Try growing: plants to attract butterflies

There are many websites, books and other resources on attracting butterflies to your garden. Common recommendations include providing sunny spots and exposed rocks for basking, protection from strong winds, growing a range of flowering plants to provide nectar all year round, and putting out a saucer full of muddy water for them to drink. Above all, plant the native species that are their larval host plants.

We've put in heaps of local natives. So far the biggest draw-card at our place seems to be the feral tomato crop, just perfect for resting on after a busy day flapping about:
Just landed - is it a caped crusader? Image by Emma Rooksby.
Close-up: it's an orchard swallowtail! Image by Emma Rooksby.
According to Michael Braby's Complete field guide to butterflies of Australia, orchard swallowtails' larval food plants include several Illawarra locals:
They also enjoy citrus species, which means there is food for them in many domestic gardens. My field guide describes orchard swallowtails as 'common and widespread' so there's a good chance you'll attract them if you put in the right plants and make sure your garden is butterfly-friendly.

Other butterflies rely on different plant species, so do a bit of research and put in a range of plant species to attract a range of butterflies.

Good resources include:
 On another note, recent rains have brought back the wierd fungi, now identified as Phallus rubicundus courtesy of Gaye's Australian fungi blog:
Return of the Phallus rubicundus. 


  1. Great post! Thanks for the link to Backyard Buddies. I'd not seen that site before. My eldest daughter would LOVE to make a butterfly box. Maybe a school holiday project? I am keen to try photographing the butterflies that come into my yard. Our buddleia is just coming into flower now, so hopefully the butterflies will stop by soon. I'll let you know what I find :)

    1. Thanks mandisri! We are going to try making the butterfly box too. It looks good as well as serving a useful purpose. I hope your buddleia brings in some interesting butterflies to your garden soon.

    2. Thank you for putting together this fabulous blog. I found it by searching for 'angophora hispada mallee' on google. I bought a fibro house in Lakemba nsw about 6 mths ago. I had a large truckload of waste woodchips dumped on my front lawn and have been planting plants into that. So far so good. Not many native gardens around here, mostly food gardens with lemon, fig and loquat trees.

    3. A pleasure Mysterio, glad to hear you enjoy the blog. Illness has kept me from posting lately but I will get back to it one day soon! Congratulations on you house purchase.

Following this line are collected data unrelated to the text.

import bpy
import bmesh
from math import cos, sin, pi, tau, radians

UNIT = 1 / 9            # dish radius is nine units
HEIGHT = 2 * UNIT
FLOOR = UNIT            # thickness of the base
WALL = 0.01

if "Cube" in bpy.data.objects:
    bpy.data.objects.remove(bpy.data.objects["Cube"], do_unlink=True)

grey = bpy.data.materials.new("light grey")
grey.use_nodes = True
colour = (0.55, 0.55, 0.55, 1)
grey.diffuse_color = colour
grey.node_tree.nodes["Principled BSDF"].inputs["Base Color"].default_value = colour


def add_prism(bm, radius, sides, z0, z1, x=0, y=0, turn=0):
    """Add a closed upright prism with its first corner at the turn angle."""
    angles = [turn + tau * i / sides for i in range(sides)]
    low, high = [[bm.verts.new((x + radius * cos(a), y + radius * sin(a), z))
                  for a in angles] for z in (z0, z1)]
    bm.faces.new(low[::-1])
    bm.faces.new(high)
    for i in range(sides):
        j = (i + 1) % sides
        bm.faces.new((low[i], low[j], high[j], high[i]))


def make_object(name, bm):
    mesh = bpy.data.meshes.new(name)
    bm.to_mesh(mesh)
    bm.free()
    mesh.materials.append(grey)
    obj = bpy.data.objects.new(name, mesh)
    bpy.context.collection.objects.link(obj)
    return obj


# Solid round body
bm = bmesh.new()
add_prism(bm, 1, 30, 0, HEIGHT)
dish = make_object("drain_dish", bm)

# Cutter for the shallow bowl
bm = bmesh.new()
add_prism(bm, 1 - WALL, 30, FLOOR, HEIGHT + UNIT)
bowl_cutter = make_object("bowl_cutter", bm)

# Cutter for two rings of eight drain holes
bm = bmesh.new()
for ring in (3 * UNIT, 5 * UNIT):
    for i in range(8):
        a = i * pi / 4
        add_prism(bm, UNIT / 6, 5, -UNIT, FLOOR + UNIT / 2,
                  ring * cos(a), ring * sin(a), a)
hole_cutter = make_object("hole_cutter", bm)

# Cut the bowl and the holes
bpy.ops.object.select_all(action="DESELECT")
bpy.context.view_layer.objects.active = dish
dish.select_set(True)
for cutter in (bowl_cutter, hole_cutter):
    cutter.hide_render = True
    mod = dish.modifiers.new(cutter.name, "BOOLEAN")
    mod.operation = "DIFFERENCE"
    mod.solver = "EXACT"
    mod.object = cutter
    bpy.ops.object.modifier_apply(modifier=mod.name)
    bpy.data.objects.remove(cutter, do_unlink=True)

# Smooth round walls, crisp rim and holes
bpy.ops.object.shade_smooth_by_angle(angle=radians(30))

It sounds like your garden will be a fantastic home for local species and a beautiful place for you to hang out... food gardens are great too - they mean less food is trucked in from other parts of Australia and lower greenhouse gas emissions.

  2. I like your post.Very impressive way of posting....appreciate the great information about plants.
    Native Australian Plants Toowoomba